As Dr. Hall says, “the goal of JCB is ‘simply’ to publish the very best work in cell biology.” And today’s new issue certainly delivers! Lu et al. describe how budding yeast ensure that proteins are degraded in the correct order during mitosis. Using single cell analyses, the researchers find that the ubiquitin ligase APC/CCdc20 targets the S phase cyclin Clb5 for degradation 6 minutes earlier than it targets the chromatid cohesion regulator securin. As detailed in this week’s In Focus, this six-minute difference is maintained by multiple mechanisms that either promote or inhibit the substrate proteins’ direct or indirect association with the APC/C complex.

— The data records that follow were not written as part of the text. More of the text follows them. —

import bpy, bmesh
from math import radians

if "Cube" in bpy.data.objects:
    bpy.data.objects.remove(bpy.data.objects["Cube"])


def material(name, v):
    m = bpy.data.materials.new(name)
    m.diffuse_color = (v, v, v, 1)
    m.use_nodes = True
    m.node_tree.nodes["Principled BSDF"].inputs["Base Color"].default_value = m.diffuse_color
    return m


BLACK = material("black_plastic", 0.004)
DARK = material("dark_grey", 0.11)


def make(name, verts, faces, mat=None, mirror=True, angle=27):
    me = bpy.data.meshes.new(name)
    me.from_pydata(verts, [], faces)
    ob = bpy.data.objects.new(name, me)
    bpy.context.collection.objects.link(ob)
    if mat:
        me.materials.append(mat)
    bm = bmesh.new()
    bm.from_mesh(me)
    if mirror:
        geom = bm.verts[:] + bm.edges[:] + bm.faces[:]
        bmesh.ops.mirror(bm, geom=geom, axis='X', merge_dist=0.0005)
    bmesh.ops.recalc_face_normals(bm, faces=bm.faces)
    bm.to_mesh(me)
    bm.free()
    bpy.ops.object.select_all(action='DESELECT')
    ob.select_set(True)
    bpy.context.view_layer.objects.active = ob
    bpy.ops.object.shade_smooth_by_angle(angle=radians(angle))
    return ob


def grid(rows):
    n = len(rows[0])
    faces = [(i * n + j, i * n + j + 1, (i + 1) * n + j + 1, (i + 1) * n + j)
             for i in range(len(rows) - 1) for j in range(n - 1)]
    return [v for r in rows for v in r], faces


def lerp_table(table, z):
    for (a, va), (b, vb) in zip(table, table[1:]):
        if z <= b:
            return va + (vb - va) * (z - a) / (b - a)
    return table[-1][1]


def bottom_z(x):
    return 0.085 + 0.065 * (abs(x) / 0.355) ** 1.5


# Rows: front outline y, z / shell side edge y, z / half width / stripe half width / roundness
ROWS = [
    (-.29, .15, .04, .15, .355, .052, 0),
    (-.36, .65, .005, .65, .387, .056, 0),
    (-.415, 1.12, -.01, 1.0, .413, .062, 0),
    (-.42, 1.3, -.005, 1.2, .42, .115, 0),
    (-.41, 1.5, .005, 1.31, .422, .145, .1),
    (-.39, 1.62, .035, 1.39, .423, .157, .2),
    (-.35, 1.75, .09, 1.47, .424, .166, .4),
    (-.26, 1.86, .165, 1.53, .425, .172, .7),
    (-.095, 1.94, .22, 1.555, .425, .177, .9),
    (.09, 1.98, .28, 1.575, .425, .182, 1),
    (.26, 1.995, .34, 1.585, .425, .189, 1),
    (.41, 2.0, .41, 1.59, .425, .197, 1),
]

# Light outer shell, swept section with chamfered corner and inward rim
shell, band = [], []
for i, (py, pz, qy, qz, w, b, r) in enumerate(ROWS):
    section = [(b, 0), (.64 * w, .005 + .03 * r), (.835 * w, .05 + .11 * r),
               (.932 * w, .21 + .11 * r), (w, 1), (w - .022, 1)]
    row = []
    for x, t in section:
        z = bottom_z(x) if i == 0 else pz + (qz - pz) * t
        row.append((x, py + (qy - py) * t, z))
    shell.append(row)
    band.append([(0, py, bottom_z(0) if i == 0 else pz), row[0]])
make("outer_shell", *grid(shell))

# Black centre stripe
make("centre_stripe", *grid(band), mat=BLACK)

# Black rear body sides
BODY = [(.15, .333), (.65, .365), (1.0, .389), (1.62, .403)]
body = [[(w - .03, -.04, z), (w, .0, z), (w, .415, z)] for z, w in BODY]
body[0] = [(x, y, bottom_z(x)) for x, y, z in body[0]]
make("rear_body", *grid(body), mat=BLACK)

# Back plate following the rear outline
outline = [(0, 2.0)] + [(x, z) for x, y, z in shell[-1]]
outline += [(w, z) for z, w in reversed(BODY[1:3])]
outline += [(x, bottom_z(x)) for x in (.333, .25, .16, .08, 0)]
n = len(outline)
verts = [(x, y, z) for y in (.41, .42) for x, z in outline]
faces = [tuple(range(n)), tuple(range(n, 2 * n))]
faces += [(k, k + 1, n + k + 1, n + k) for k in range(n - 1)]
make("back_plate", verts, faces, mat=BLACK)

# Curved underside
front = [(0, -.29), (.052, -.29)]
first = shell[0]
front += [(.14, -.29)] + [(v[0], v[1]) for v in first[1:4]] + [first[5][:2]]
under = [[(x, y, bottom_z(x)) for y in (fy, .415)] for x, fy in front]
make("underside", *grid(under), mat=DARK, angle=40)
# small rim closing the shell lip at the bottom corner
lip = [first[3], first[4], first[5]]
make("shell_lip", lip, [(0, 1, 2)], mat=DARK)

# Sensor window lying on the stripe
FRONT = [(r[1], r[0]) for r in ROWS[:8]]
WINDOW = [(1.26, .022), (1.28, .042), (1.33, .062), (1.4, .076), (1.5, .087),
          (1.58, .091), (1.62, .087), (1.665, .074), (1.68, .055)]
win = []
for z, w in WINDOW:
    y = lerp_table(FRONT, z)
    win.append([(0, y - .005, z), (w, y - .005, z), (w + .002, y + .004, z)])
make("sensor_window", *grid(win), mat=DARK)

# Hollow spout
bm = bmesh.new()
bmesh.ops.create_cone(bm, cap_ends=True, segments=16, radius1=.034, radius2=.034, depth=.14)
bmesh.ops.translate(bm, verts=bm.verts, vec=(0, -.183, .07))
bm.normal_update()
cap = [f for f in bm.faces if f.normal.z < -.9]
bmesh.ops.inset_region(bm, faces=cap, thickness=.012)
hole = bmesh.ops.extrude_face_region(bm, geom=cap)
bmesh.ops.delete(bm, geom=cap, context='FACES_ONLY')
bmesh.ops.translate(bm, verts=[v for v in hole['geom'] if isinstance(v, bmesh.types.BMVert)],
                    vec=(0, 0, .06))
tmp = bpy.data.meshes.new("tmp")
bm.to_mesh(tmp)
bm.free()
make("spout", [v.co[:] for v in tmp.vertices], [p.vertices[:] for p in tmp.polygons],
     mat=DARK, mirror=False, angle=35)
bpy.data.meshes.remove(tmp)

Burke et al. describe how the coiled-coil protein Chibby promotes the formation of a membranous cap that helps centrioles dock with the plasma membrane during ciliogenesis. Chibby binds to the distal appendages of centrioles in multiciliated tracheal cells, and promotes formation of the so-called ciliary vesicle. As described here, centrioles fail to assemble a ciliary vesicle in the absence of Chibby, and therefore show reduced docking to the apical membrane of differentiating tracheal cells.
Schwarz and Blower reveal that a calcium-regulated ribonuclease promotes ER network assembly. The enzyme, called EndoU, cleaves RNAs on the surface of ER membranes, promoting the release of RNA and ribosomal proteins into the cytosol and stimulating the fusion of ER membranes into dense tubular networks in both HeLa cells and Xenopus egg extracts. More here.
Elsewhere, Liu and Novick demonstrate that the polarity protein Bem1p recruits the exocyst subunit Exo70p to the site of polarized exocytosis in budding yeast (summary here), while Shin et al. describe how dynamin-mediated endocytosis promotes cell-cell fusion during osteoclast and myoblast differentiation, and Dadgar et al. reveal that asynchronous tissue regeneration causes fibrosis in Duchenne Muscular Dystrophy patients. You can learn more about these last two studies in this month’s biobytes podcast, which you can listen to below or subscribe to in iTunes.
That’s all for now, but there are plenty of other good papers to discover by visiting our table of contents page here.
Cover image showing centrioles in a multiciliated tracheal epithelial cell © 2014 Burke et al.